You have your writing business plan in place, and you are starting to build your platform, now what? Well, now you need to turn the focus back on yourself through resume building, pursuing “writerly” learning opportunities, and self-care.
Always be on the lookout for ways to build your resume and presence. From writing contests and continuing to submit to magazines to guest blogging, there are solid opportunities to push yourself and your writing. You might not succeed in landing these gigs, but you will win by having another completed piece of writing that can be used for another purpose or set aside as a learning experience. So get out a calendar, write down potential contests or story deadlines that interest you, and then write them into your business writing plan.
Another aspect that should be included in a business writing plan should be learning opportunities. Workshops, conferences, writing groups, online courses . . . anything that is going to encourage you to strengthen your writing or simply refresh. Be on the lookout for these opportunities because they are invaluable. I have personally placed them in a section labeled “Personal Growth Goals.”
When I penned my now-out-of-date writing plan, I hadn’t slated any personal growth opportunities; however, they found me, and I attended BAEN’s Writer Symposium at GenCon in Indy, which completely recharged me. Since then, I’ve attended a local writing workshop, took a few Coursera courses, watched writer-targetted YouTube videos, to name a few things I’ve done. I’m planning also planning to attend 10MinCon–put together 10 Minute Novelists–in 2018, all things willing.
Educational opportunities don’t have to be expensive but do note that some writing conventions and workshops can cost an arm and a leg. So plan accordingly to save money if you desperately want to go to a particular one despite the price tag.
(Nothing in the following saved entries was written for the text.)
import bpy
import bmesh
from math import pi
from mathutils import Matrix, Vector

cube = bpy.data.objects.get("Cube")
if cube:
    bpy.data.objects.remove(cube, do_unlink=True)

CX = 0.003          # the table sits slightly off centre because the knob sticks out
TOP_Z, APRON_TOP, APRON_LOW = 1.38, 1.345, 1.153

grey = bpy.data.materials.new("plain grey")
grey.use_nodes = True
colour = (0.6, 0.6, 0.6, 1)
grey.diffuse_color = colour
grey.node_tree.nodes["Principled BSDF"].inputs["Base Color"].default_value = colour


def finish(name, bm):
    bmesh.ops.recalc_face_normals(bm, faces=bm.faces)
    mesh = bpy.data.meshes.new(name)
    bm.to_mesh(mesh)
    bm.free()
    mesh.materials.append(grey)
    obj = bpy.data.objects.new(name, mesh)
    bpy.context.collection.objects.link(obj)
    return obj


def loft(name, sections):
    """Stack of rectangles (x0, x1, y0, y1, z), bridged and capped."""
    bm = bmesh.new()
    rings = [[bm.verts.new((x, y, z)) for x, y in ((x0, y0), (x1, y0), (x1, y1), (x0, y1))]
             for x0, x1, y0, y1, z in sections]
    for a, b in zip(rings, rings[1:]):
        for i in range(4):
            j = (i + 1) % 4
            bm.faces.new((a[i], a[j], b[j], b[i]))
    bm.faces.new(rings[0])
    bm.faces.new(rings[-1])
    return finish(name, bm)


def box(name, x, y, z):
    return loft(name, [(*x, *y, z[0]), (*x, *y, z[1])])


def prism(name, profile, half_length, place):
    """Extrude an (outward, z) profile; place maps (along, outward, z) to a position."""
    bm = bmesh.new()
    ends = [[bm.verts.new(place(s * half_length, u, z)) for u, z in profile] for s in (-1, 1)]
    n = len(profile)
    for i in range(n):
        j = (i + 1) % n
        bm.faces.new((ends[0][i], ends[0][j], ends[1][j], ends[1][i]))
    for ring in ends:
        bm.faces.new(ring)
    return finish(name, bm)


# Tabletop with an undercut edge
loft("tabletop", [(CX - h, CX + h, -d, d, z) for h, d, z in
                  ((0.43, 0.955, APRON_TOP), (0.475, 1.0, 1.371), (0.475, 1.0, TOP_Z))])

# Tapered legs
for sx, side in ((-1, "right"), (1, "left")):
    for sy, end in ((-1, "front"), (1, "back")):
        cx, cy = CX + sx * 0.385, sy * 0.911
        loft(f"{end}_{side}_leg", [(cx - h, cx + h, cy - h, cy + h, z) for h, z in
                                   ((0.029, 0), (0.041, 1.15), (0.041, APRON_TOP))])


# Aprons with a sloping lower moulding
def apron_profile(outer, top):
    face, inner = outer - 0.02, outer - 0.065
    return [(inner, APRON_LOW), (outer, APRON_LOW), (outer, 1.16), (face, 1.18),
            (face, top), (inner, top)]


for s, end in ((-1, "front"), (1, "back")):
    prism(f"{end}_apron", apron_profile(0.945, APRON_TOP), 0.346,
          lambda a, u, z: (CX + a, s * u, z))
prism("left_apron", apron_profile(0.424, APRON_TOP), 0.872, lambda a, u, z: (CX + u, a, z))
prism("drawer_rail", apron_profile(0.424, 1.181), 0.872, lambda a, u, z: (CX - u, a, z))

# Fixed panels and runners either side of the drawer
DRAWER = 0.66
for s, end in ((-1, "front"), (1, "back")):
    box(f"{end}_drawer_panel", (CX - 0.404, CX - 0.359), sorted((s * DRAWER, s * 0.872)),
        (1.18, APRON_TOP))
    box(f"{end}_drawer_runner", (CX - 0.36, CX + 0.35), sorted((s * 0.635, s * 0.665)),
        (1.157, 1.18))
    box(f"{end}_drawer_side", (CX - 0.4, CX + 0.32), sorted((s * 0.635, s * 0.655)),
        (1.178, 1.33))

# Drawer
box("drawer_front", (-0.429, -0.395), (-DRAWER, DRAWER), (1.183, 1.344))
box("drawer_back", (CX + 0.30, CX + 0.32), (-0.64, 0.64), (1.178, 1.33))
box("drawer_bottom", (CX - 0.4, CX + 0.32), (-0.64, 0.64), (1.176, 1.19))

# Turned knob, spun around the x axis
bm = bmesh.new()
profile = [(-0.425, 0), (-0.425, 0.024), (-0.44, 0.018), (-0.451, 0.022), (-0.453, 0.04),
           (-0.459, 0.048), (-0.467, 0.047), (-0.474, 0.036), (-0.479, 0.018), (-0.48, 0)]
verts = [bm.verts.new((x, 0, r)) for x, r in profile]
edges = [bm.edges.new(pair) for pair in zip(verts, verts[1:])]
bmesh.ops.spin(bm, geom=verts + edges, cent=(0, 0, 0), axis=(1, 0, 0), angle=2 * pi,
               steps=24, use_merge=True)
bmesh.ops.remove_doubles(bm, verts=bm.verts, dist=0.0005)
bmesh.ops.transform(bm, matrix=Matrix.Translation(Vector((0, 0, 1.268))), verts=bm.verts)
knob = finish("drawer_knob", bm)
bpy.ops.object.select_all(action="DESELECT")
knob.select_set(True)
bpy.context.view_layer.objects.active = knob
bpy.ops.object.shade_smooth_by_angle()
A saving plan might be a welcomed addition to your writing plan.
Other educational possibilities might not even be about writing. These can be events related to a topic of interest and that is connected to your writing subjects, such as historical reenactments. So mark these on your writing business plan, too.
This last thing is not something I’ve added to my writing business plan, but after consideration, I think it is a must: self-care. Give yourself time off or a treat, particularly if you have achieved your yearly plan, or mostly did. From a trip to maybe a fancy pen, it is OK to treat yourself.